▶ _EXERCISE INSTRUCTIONS_
Working from the top of the listing below, retype each line through the line containing "face = bm.faces.new([bm.verts.new((x, y, z0))", both included, with no pictures.

▶ _INPUT_
....................

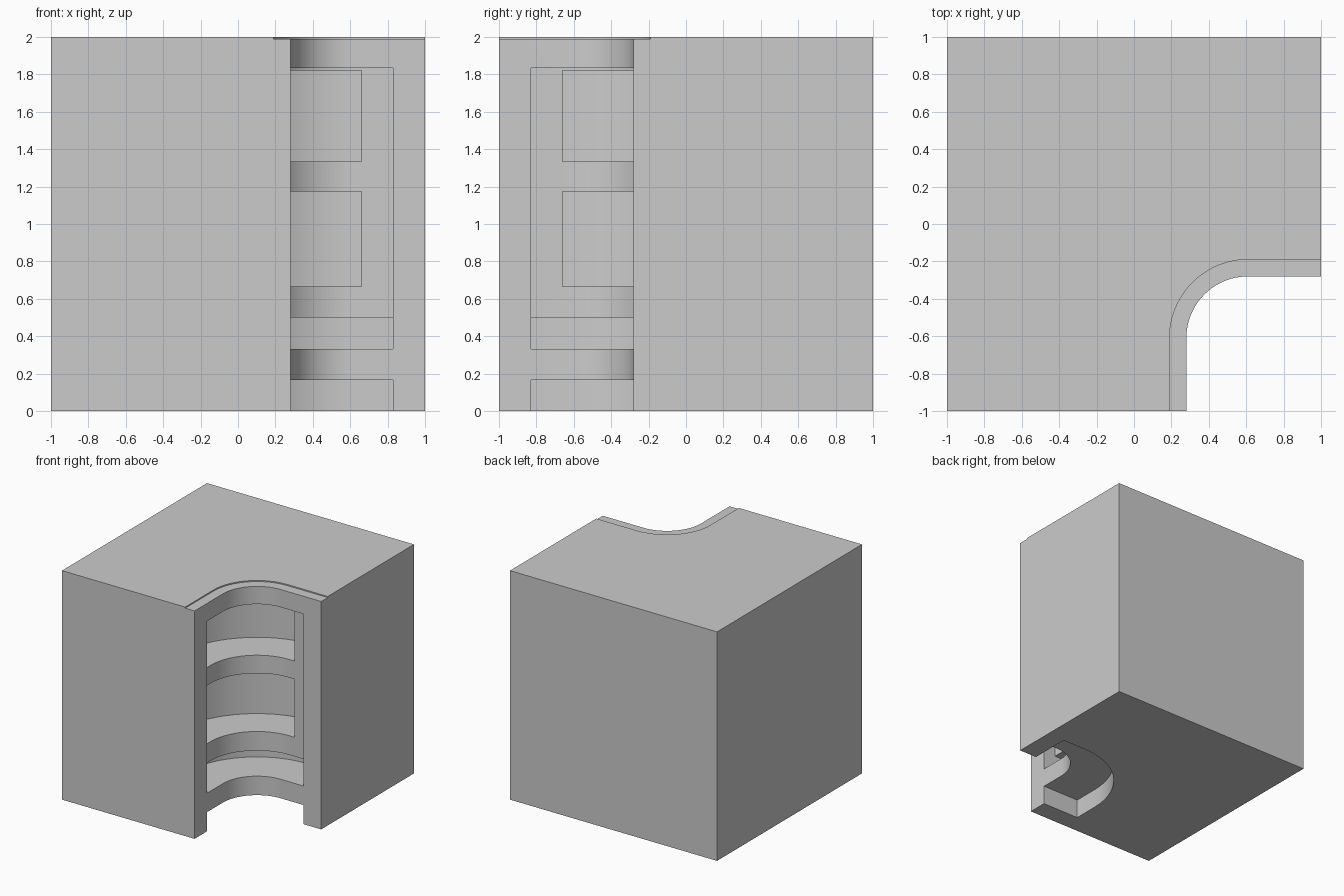
import bpy, bmesh, math

if "Cube" in bpy.data.objects:
    bpy.data.objects.remove(bpy.data.objects["Cube"])

C = 0.61  # arc centre at (C, -C)


def prism(name, pts, z0, z1):
    bm = bmesh.new()
    face = bm.faces.new([bm.verts.new((x, y, z0)) for x, y in pts])
    ext = bmesh.ops.extrude_face_region(bm, geom=[face])
    for v in ext["geom"]:
        if isinstance(v, bmesh.types.BMVert):
            v.co.z = z1
    bmesh.ops.recalc_face_normals(bm, faces=bm.faces)
    me = bpy.data.meshes.new(name)
    bm.to_mesh(me)
    bm.free()
    ob = bpy.data.objects.new(name, me)
    bpy.context.collection.objects.link(ob)
    return ob


def bend(r, e, n=24):
    """Quarter-bend outline: wall at arc radius r, straight ends out to e."""
    pts = [(e, r - C)]
    for i in range(n + 1):
        a = math.pi / 2 * (1 + i / n)
        pts.append((C + r * math.cos(a), -C + r * math.sin(a)))
    return pts + [(C - r, -e), (e, -e)]


# Solid block
body = prism("corner_block", [(-1, -1), (1, -1), (1, 1), (-1, 1)], 0, 2)

# name, arc radius, end position, bottom, top
cuts = [
    ("corner_notch", 0.33, 1.10, -0.1, 2.1),
    ("top_trim_step", 0.42, 1.10, 1.99, 2.1),
    ("bottom_recess", 0.69, 0.83, -0.1, 0.167),
    ("slot_recess", 0.69, 0.83, 0.333, 0.50),
    ("panel_recess", 0.45, 0.83, 0.42, 1.835),
    ("lower_niche", 0.785, 0.66, 0.667, 1.175),
    ("upper_niche", 0.785, 0.66, 1.333, 1.82),
]

# Carve the notch and the curved recesses
bpy.context.view_layer.objects.active = body
body.select_set(True)
for name, r, e, z0, z1 in cuts:
    cutter = prism(name, bend(r, e), z0, z1)
    cutter.hide_render = True
    mod = body.modifiers.new(name, "BOOLEAN")
    mod.operation = "DIFFERENCE"
    mod.solver = "EXACT"
    mod.object = cutter
    bpy.ops.object.modifier_apply(modifier=mod.name)
    bpy.data.objects.remove(cutter)

bpy.ops.object.shade_smooth_by_angle(angle=math.radians(30))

....................

▶ _TASK ANSWER_
import bpy, bmesh, math

if "Cube" in bpy.data.objects:
    bpy.data.objects.remove(bpy.data.objects["Cube"])

C = 0.61  # arc centre at (C, -C)


def prism(name, pts, z0, z1):
    bm = bmesh.new()
    face = bm.faces.new([bm.verts.new((x, y, z0)) for x, y in pts])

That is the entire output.